_DIRECTIONS FOR THIS TASK_
Some lines in the entries contain the word "name". Copy all of them.

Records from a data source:
--------------------

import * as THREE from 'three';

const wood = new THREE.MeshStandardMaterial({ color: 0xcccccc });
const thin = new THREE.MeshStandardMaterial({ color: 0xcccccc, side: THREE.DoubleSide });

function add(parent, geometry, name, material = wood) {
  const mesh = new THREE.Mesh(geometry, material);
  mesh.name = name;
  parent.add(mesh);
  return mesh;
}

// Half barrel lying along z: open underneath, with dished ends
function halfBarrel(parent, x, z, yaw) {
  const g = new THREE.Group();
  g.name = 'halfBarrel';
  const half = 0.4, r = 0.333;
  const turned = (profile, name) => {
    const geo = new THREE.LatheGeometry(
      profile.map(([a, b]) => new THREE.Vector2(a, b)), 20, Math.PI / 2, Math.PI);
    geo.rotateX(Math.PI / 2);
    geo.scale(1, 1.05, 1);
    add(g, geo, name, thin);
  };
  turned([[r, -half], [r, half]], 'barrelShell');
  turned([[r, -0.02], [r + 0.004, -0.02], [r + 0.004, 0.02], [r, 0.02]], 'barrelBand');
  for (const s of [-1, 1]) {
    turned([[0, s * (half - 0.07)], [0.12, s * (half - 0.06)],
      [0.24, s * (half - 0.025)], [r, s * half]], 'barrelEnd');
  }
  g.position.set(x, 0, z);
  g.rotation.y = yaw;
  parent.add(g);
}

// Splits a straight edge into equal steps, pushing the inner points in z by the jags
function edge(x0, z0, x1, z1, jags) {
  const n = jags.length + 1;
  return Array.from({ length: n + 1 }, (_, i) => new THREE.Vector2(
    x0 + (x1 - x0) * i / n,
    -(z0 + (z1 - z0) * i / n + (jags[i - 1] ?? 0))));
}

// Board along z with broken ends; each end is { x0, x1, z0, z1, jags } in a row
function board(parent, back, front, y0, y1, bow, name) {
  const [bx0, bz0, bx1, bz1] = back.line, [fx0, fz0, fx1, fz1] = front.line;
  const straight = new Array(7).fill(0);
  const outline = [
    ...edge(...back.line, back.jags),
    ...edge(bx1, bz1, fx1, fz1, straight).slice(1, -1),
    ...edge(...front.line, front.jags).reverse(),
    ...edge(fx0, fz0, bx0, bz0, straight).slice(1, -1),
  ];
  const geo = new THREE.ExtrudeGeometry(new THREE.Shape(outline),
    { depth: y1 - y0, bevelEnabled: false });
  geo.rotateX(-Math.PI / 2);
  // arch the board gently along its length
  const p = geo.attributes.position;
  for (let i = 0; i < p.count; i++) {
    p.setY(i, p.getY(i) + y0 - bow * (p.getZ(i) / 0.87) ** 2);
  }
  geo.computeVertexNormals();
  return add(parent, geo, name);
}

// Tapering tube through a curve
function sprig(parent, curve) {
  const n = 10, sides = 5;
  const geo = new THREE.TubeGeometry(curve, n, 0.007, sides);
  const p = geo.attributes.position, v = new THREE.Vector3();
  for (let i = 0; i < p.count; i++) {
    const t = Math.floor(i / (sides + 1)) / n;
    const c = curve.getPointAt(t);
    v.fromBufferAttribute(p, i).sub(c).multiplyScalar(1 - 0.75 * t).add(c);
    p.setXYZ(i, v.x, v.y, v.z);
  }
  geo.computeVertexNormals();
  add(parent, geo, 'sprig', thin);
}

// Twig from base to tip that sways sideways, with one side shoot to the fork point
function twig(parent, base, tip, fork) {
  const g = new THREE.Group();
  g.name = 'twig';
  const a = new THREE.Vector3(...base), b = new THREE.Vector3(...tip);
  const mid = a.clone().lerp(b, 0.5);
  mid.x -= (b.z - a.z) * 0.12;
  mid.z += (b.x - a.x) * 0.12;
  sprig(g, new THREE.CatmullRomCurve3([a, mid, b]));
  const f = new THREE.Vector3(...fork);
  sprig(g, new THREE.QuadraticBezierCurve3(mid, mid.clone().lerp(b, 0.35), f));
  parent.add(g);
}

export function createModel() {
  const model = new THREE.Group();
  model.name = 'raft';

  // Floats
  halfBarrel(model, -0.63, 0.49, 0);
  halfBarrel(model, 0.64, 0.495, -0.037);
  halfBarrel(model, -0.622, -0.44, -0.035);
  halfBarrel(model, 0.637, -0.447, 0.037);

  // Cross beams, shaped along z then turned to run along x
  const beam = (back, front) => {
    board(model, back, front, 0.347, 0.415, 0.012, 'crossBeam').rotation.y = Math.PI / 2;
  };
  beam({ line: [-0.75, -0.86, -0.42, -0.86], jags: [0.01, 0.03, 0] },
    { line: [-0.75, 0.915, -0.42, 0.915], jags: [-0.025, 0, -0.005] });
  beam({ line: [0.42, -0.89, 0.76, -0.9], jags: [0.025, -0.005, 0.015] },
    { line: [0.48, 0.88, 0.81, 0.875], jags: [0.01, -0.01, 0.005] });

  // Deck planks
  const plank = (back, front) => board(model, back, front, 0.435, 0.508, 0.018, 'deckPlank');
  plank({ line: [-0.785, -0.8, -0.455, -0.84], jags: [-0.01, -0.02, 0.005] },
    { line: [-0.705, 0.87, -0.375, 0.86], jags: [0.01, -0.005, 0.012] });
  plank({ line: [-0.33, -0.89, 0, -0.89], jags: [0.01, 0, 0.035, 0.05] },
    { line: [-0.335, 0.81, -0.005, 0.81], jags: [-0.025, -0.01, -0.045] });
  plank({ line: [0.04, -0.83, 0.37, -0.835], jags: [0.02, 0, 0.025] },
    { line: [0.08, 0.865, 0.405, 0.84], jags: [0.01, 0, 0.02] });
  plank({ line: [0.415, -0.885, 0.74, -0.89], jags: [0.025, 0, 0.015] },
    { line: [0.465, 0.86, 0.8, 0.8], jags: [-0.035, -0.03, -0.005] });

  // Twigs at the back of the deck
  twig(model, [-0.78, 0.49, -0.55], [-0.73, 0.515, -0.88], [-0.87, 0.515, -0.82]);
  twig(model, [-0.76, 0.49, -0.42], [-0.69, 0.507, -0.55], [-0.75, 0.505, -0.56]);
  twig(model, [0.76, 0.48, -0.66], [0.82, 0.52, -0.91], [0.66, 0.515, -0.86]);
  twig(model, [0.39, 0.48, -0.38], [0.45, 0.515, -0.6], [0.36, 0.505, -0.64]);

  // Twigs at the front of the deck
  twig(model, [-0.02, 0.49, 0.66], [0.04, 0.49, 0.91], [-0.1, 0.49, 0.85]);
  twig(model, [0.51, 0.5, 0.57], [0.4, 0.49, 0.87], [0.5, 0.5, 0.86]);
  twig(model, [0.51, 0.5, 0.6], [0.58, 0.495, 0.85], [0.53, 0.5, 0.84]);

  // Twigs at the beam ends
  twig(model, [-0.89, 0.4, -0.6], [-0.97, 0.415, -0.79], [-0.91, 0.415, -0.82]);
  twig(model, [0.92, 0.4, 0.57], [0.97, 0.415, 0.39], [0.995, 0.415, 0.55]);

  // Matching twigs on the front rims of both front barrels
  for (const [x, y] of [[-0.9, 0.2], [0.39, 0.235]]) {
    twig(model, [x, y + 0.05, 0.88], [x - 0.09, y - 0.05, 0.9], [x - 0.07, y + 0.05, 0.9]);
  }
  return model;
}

--------------------

_EXERCISE SOLUTION_
function add(parent, geometry, name, material = wood) {
  mesh.name = name;
  g.name = 'halfBarrel';
  const turned = (profile, name) => {
    add(g, geo, name, thin);
function board(parent, back, front, y0, y1, bow, name) {
  return add(parent, geo, name);
  g.name = 'twig';
  model.name = 'raft';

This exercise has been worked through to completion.